(Webb going up for a dunk. Photo by Stephen Dunn, Getty Images)
2/08/1986 - Webb wins slam dunk contest
There were many great moments in the NBA's Slam Dunk Contest in the 1980's. There was Michael Jordan's free-throw takeoff, his sideline one-hander, Dominique Wilkins' double-pump jam, and Terence Stansbury's Statue of Liberty. But only one man made a career out of his slam dunk performance, and that man was Spud Webb.
At the 1986 dunk contest, Spudd went up against Atlanta teammate Domique Wilkins, who was the defending-champion. At 5-foot-7, Webb was not only the smallest player in NBA history, he was a foot smaller than both Michael Jordan (who was not competing) and Wilkins. But Spud had the crowd and a 42-inch vertical leap on his side, and he demonstrated both with flawless precision. At one point he even pulled off a 360-degree spin, impressive considering he couldn't palm the basketball. When it was all said and done, Webb had stunned everyone and was declared the winner of the event.
"I'm proud to be his teammate," said Wilkins. "He's the best little guy I ever saw. ... I scored over 45 on all my dunks but he got 50's so what are you going to do? Everybody likes to see a little guy do well. And he did a lot of dunks guys 6-7 and 6-8 can't do."

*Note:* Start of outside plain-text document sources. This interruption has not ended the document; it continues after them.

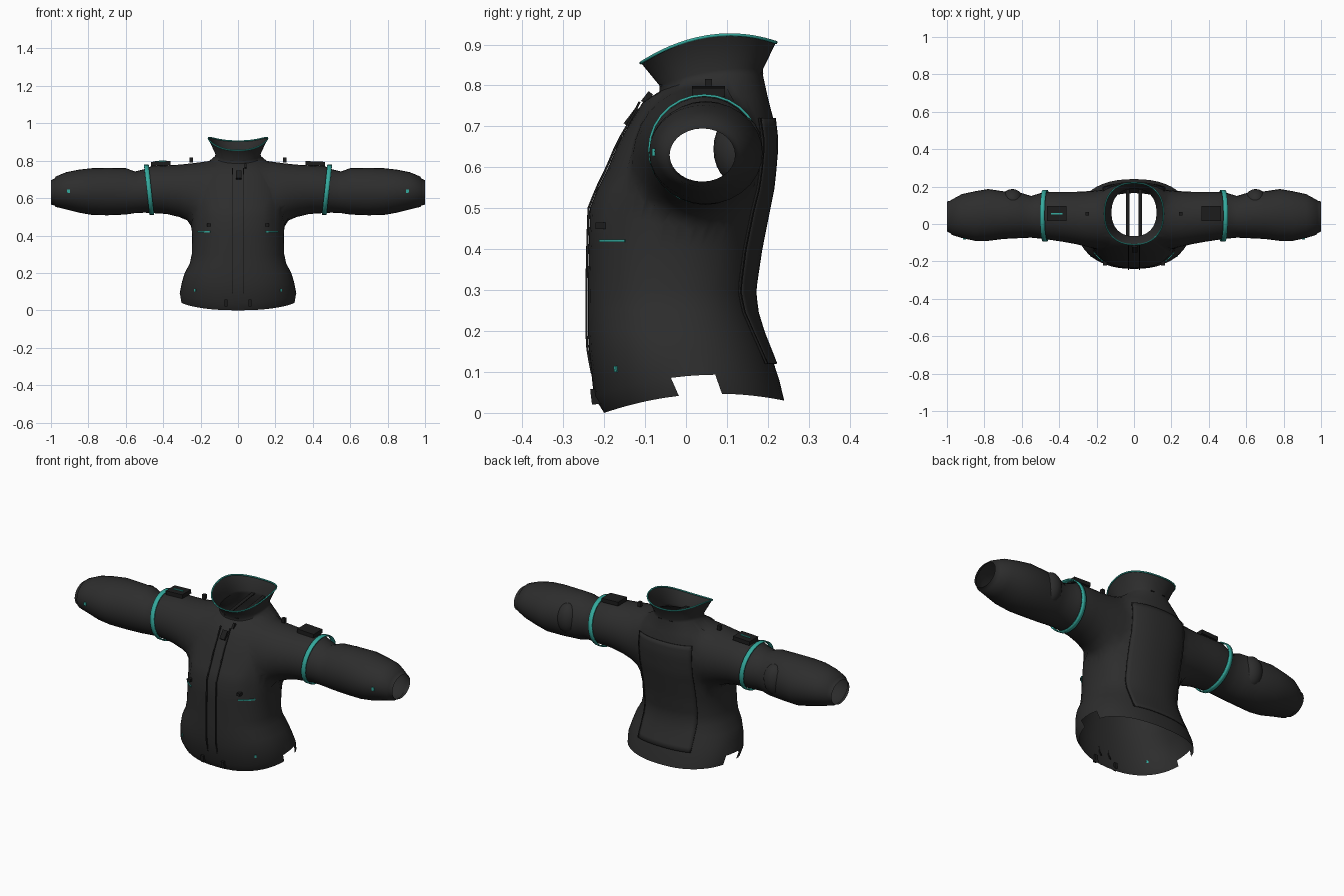
import bpy, bmesh, math
from mathutils import Vector

if "Cube" in bpy.data.objects:
    bpy.data.objects.remove(bpy.data.objects["Cube"])


def material(name, rgb):
    m = bpy.data.materials.new(name)
    m.use_nodes = True
    m.diffuse_color = (*rgb, 1)
    bsdf = next(n for n in m.node_tree.nodes if n.type == 'BSDF_PRINCIPLED')
    bsdf.inputs["Base Color"].default_value = (*rgb, 1)
    return m


CLOTH = material("charcoal cloth", (.026, .026, .026))
TRIM = material("black trim", (.012, .012, .012))
TEAL = material("teal accent", (.035, .4, .34))


def add_object(name, bm, mat):
    bmesh.ops.recalc_face_normals(bm, faces=bm.faces[:])
    me = bpy.data.meshes.new(name)
    bm.to_mesh(me)
    bm.free()
    me.materials.append(mat)
    ob = bpy.data.objects.new(name, me)
    bpy.context.collection.objects.link(ob)
    return ob


def smooth(ob, angle=40):
    bpy.ops.object.select_all(action='DESELECT')
    ob.select_set(True)
    bpy.context.view_layer.objects.active = ob
    bpy.ops.object.shade_smooth_by_angle(angle=math.radians(angle))


def thicken(ob, amount):
    mod = ob.modifiers.new("thickness", 'SOLIDIFY')
    mod.thickness = amount
    mod.offset = 0


def loft(name, rings, mat, caps=True):
    bm = bmesh.new()
    rows = [[bm.verts.new(p) for p in r] for r in rings]
    n = len(rows[0])
    for a, b in zip(rows, rows[1:]):
        for i in range(n):
            j = (i + 1) % n
            bm.faces.new((a[i], a[j], b[j], b[i]))
    if caps:
        bm.faces.new(rows[0][::-1])
        bm.faces.new(rows[-1])
    return add_object(name, bm, mat)


# Torso sections: z at front, side and back, half width, front y, back y
POWER = 2.3
TORSO = [
    (0, .045, .03, .305, -.2, .24), (.04, .09, .08, .312, -.225, .228),
    (.15, .15, .15, .3, -.237, .205), (.2, .2, .2, .285, -.24, .185),
    (.25, .25, .25, .258, -.24, .17), (.3, .3, .3, .247, -.24, .165),
    (.4, .4, .4, .245, -.238, .18), (.5, .5, .5, .25, -.235, .2),
    (.55, .55, .55, .255, -.215, .21), (.6, .6, .6, .255, -.19, .215),
    (.66, .66, .66, .25, -.165, .22), (.72, .72, .72, .235, -.13, .213),
    (.76, .77, .77, .19, -.105, .2), (.785, .82, .825, .125, -.065, .188),
    (.8, .835, .84, .12, -.065, .188), (.855, .92, .905, .158, -.11, .22)]
# Sleeve sections: x, bottom z, top z, front y, back y
SLEEVE = [
    (0, .5, .75, -.1, .17), (.12, .48, .8, -.12, .18), (.2, .45, .8, -.14, .185),
    (.25, .47, .79, -.13, .18), (.3, .498, .782, -.11, .175),
    (.38, .515, .775, -.095, .172), (.46, .52, .772, -.083, .172),
    (.5, .522, .755, -.078, .165), (.55, .52, .742, -.073, .15),
    (.6, .512, .76, -.075, .165), (.7, .508, .762, -.08, .175),
    (.78, .51, .76, -.09, .187), (.85, .522, .752, -.09, .175),
    (.92, .54, .738, -.075, .16), (.975, .553, .715, -.058, .13),
    (.98, .56, .705, -.05, .125), (1, .565, .695, -.04, .12)]


def spow(v):
    return math.copysign(abs(v) ** (2 / POWER), v)


def torso_ring(zf, zs, zb, hw, y0, y1, n=48):
    pts = []
    for k in range(n):
        a = math.tau * k / n
        c = spow(math.sin(a))
        z = zs + c * (zb - zf) / 2 + c * c * ((zb + zf) / 2 - zs)
        pts.append((hw * spow(math.cos(a)), (y0 + y1) / 2 + (y1 - y0) / 2 * c, z))
    return pts


def sleeve_ring(x, zb, zt, y0, y1, slant=0, n=28):
    pts = []
    for k in range(n):
        a = math.tau * k / n
        h = (zt - zb) / 2 * math.sin(a)
        pts.append((x + slant * h, (y0 + y1) / 2 + (y1 - y0) / 2 * math.cos(a),
                    (zb + zt) / 2 + h))
    return pts


def torso_y(x, z, side):
    """Front (-1) or back (1) surface of the torso."""
    for a, b in zip(TORSO, TORSO[1:]):
        if z <= b[1]:
            break
    t = max(0, (z - a[1]) / (b[1] - a[1]))
    hw, y0, y1 = (a[i] + (b[i] - a[i]) * t for i in (3, 4, 5))
    reach = max(0, 1 - abs(x / hw) ** POWER) ** (1 / POWER)
    return (y0 + y1) / 2 + side * (y1 - y0) / 2 * reach


# Jacket shell: torso, collar and sleeves joined, then opened at the ends
jacket = loft("jacket_shell", [torso_ring(*r) for r in TORSO], CLOTH)
arms = [(-r[0], *r[1:]) for r in SLEEVE[:0:-1]] + SLEEVE
sleeves = loft("sleeves", [sleeve_ring(*r) for r in arms], CLOTH)
union = jacket.modifiers.new("join", 'BOOLEAN')
union.operation, union.solver, union.object = 'UNION', 'EXACT', sleeves
dg = bpy.context.evaluated_depsgraph_get()
jacket.data = bpy.data.meshes.new_from_object(jacket.evaluated_get(dg))
jacket.modifiers.clear()
bpy.data.objects.remove(sleeves)


def is_open(f):
    c = f.calc_center_median()
    notch = abs(c.x) > .2 and c.z < .088 and -.02 < c.y < .075
    hem = c.z < .07 and f.normal.z < -.8
    neck = c.z > .84 and f.normal.z > .8
    return abs(c.x) > .996 or notch or hem or neck


bm = bmesh.new()
bm.from_mesh(jacket.data)
bmesh.ops.delete(bm, geom=[f for f in bm.faces if is_open(f)], context='FACES')
joint = [v for v in bm.verts if .17 < abs(v.co.x) < .36 and .42 < v.co.z < .81]
for _ in range(5):
    bmesh.ops.smooth_vert(bm, verts=joint, factor=.5, use_axis_x=True,
                          use_axis_y=True, use_axis_z=True)
bm.to_mesh(jacket.data)
bm.free()
smooth(jacket, 45)


def patch(name, x0, x1, z0, z1, side, mat, lift=.004, nx=1, nz=24):
    """Thin plate that follows the torso."""
    bm = bmesh.new()
    rows = []
    for j in range(nz + 1):
        z = z0 + (z1 - z0) * j / nz
        xs = [x0 + (x1 - x0) * i / nx for i in range(nx + 1)]
        rows.append([bm.verts.new((x, torso_y(x, z, side) + side * lift, z)) for x in xs])
    for a, b in zip(rows, rows[1:]):
        for i in range(nx):
            bm.faces.new((a[i], a[i + 1], b[i + 1], b[i]))
    ob = add_object(name, bm, mat)
    thicken(ob, .005)
    return ob


def box(name, centre, size, mat, tilt=(0, 0, 0)):
    bm = bmesh.new()
    bmesh.ops.create_cube(bm, size=1)
    bmesh.ops.scale(bm, vec=size, verts=bm.verts[:])
    ob = add_object(name, bm, mat)
    ob.location, ob.rotation_euler = centre, tilt
    return ob


# Collar piping
curve = bpy.data.curves.new("collar_piping", 'CURVE')
curve.dimensions, curve.bevel_depth, curve.bevel_resolution = '3D', .004, 1
rim = torso_ring(*TORSO[-1])
spline = curve.splines.new('POLY')
spline.points.add(len(rim) - 1)
for p, co in zip(spline.points, rim):
    p.co = (*co, 1)
spline.use_cyclic_u = True
curve.materials.append(TEAL)
bpy.context.collection.objects.link(bpy.data.objects.new("collar_piping", curve))

# Front zip with its pull, and the raised back panel
smooth(patch("back_panel", -.165, .165, .12, .72, 1, CLOTH, nx=16))
box("zip_pull", (.005, -.13, .722), (.03, .018, .05), TRIM, (-.65, 0, 0))
box("zip_stop", (.04, -.095, .77), (.012, .014, .03), TRIM, (-.65, 0, 0))

for s, tag in ((1, "left"), (-1, "right")):
    patch(f"{tag}_zip_edge", s * .026, s * .033, .07, .76, -1, TRIM)
    patch(f"{tag}_back_piping", s * .162, s * .167, .12, .72, 1, TRIM, .006)
    box(f"{tag}_neck_tape", (s * .034, .062, .815), (.02, .255, .004), TRIM, (.12, 0, 0))

    # Pocket zip and tab, hem tab and hem mark
    patch(f"{tag}_pocket_zip", s * .148, s * .215, .417, .424, -1, TEAL, nx=6, nz=1)
    box(f"{tag}_pocket_tab", (s * .155, torso_y(.155, .457, -1) - .008, .457),
        (.02, .024, .016), TRIM)
    box(f"{tag}_hem_tab", (s * .064, -.222, .04), (.018, .02, .038), TRIM, (.12, 0, 0))
    patch(f"{tag}_hem_mark", s * .226, s * .234, .1, .115, -1, TEAL, .003, nz=1)

    # Armband, slanted with the sleeve
    band = loft(f"{tag}_armband", [[(s * x, y, z) for x, y, z in
                sleeve_ring(c, .512, .776, -.09, .18, .11)] for c in (.463, .488)],
                TEAL, caps=False)
    thicken(band, .006)
    smooth(band)

    # Shoulder tab, snap, elbow pad and cuff mark
    box(f"{tag}_shoulder_tab", (s * .413, .055, .785), (.104, .08, .022), TRIM, (0, s * .04, 0))
    box(f"{tag}_shoulder_snap", (s * .25, .055, .803), (.018, .018, .026), TRIM)
    bm = bmesh.new()
    bmesh.ops.create_uvsphere(bm, u_segments=20, v_segments=12, radius=1)
    bmesh.ops.scale(bm, vec=(.06, .06, .085), verts=bm.verts[:])
    bmesh.ops.translate(bm, vec=Vector((s * .65, .127, .645)), verts=bm.verts[:])
    smooth(add_object(f"{tag}_elbow_pad", bm, CLOTH))
    box(f"{tag}_cuff_mark", (s * .905, -.079, .637), (.016, .008, .018), TEAL)

# Teal stripe on the right shoulder tab only
box("shoulder_stripe", (-.413, .055, .797), (.06, .008, .006), TEAL, (0, -.04, 0))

Asked how he was able to dunk so high, Webb said, "I haven't the slightest idea. When I find out I'm going to write a book about it. I guess it's just God-given talent."
It was the defining moment for Webb, who spent the majority of his 13-year career coming off the bench for the Atlanta Hawks. He later spent time with Sacramento, Minnesota and Orlando. A year after his dunk, Webb's distinction as the smallest player in history was lost to Muggsy Bogues, a 5-foot-3 point guard who was drafted by the Washington Bullets.